Depth perception is important for many reasons. For some, the ability to see depth lets them enjoy their favorite movie in 3D. For others, depth perception is important for work or hobbies. Depth perception is important for everything from driving, hitting a baseball, and threading a needle. The importance of depth perception is easily realized by covering one of your eyes. It is much more difficult and uncomfortable to move through the world while only using one eye.
SUPPRESSION (Ignoring one eye)
Suppression is a neurological response to stress on the binocular vision system. When amblyopia is present, one eye may see much better than the other. This creates a situation where the brain begins to ignore the visual input from the lesser-seeing eye. With time the brain begins to rely on the visual input from the better-seeing eye to eliminate double vision, eyestrain, or other symptoms. Suppression must be properly treated to restore proper binocular vision functioning.
VISUAL-MOTOR INTEGRATION (Eye-hand coordination, gross motor and fine motor abilities)
When amblyopia negatively impacts the aspects of vision just discussed, it also makes motor tasks more difficult. Many motor tasks are driven by the eyes and vision. The eyes tell the body when and how to react.

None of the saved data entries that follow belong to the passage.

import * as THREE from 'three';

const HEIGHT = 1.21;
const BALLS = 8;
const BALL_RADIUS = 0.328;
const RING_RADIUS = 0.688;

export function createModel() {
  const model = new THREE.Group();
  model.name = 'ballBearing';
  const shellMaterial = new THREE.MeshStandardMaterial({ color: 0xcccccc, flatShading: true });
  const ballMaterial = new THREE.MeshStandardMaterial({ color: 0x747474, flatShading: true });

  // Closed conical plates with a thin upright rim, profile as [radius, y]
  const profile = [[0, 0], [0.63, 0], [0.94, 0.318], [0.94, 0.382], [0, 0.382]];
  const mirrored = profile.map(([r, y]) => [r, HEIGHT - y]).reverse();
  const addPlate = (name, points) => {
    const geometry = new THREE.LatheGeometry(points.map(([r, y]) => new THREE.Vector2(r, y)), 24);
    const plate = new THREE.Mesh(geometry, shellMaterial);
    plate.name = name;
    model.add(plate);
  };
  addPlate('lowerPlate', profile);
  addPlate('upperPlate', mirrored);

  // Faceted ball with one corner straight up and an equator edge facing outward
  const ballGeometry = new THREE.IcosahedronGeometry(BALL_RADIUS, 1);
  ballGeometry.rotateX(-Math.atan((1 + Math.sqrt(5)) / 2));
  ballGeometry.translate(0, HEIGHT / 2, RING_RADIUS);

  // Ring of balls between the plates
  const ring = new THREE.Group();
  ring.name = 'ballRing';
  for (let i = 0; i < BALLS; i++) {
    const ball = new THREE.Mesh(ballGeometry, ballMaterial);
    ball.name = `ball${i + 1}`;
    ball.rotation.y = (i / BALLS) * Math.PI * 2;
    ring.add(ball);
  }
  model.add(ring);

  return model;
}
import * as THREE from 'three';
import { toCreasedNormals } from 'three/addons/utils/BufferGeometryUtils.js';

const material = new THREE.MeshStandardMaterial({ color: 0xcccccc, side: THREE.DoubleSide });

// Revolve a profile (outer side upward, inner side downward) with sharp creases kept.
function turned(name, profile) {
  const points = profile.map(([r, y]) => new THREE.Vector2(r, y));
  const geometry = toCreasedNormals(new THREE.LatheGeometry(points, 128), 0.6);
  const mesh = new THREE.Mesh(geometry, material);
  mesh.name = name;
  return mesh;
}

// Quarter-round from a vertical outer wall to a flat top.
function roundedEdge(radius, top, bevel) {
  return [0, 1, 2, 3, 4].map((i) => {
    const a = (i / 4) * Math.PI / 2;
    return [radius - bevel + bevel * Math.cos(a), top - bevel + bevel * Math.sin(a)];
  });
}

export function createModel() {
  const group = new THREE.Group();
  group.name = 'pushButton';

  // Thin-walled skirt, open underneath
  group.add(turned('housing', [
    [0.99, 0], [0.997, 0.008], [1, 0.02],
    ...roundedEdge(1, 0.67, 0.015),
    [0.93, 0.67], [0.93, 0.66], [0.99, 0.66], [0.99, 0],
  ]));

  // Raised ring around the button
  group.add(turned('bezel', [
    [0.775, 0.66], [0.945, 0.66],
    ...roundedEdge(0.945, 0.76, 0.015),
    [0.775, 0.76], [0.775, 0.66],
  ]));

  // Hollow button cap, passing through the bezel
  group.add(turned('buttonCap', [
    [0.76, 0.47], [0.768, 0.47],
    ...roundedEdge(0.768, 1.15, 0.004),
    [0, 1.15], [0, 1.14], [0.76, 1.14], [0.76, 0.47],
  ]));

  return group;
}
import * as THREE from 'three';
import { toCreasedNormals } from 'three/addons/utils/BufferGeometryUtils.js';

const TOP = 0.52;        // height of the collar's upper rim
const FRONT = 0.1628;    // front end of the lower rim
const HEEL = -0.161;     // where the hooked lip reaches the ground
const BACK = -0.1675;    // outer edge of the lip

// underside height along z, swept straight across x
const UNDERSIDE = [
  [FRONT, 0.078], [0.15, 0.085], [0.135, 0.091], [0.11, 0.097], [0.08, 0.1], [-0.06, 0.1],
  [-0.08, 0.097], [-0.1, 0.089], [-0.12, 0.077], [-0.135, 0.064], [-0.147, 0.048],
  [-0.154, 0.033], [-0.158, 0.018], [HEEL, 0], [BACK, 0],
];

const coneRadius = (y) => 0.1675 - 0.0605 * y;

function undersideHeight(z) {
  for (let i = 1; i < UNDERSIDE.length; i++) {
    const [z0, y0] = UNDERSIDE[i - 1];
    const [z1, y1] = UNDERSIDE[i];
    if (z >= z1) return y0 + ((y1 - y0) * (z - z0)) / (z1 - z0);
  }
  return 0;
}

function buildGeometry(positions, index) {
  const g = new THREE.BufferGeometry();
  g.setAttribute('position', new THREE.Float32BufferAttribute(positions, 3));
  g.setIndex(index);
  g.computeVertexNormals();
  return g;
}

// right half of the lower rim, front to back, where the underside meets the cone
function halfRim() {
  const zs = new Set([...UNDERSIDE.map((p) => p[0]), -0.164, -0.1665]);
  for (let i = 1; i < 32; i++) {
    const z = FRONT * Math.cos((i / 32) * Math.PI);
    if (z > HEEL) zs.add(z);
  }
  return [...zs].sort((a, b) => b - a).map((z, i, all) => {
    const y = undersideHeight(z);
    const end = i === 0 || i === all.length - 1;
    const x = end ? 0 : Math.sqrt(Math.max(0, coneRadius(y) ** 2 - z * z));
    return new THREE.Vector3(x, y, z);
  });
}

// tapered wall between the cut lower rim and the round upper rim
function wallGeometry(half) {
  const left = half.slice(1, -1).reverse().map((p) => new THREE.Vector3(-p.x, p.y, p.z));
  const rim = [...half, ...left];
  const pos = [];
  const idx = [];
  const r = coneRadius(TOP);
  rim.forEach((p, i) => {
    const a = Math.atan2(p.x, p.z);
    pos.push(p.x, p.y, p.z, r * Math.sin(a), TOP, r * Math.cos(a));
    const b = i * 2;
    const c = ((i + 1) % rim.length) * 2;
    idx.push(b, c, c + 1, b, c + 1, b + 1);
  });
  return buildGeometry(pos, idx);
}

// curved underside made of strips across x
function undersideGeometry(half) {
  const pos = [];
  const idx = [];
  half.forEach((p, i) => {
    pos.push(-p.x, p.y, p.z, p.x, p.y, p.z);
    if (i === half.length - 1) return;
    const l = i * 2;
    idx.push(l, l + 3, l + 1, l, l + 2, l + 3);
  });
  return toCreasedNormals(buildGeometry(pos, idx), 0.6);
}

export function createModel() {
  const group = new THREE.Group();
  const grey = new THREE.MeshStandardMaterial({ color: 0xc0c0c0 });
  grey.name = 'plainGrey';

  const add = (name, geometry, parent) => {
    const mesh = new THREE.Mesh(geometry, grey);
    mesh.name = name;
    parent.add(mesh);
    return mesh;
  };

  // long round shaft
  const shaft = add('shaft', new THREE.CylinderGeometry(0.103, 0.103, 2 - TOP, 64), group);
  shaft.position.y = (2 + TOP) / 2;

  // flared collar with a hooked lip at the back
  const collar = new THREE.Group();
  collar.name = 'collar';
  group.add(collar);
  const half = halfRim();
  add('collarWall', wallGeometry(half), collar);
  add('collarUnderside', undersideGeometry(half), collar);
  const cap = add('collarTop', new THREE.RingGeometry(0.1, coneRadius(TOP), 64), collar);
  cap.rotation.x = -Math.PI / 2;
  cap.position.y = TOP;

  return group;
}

People with amblyopia may appear clumsy or have difficulty with athletics. It is possible for someone with amblyopia to achieve some success with visual-motor tasks, however it is extremely difficult for them to achieve their full potential.
VISUAL-AUDITORY ABILITIES (Ability to connect visual and auditory information)
If a child with amblyopia sees someone mouth a word, what they hear can actually be different from what was said. When a child is learning they are required to match visual materials (pictures, words, etc) with auditory materials (the sound of the word, etc). A pilot study recently published in the Journal of the American Medical Association - Ophthalmology indicated that children who have amblyopia may also have impaired visual-auditory speech perception.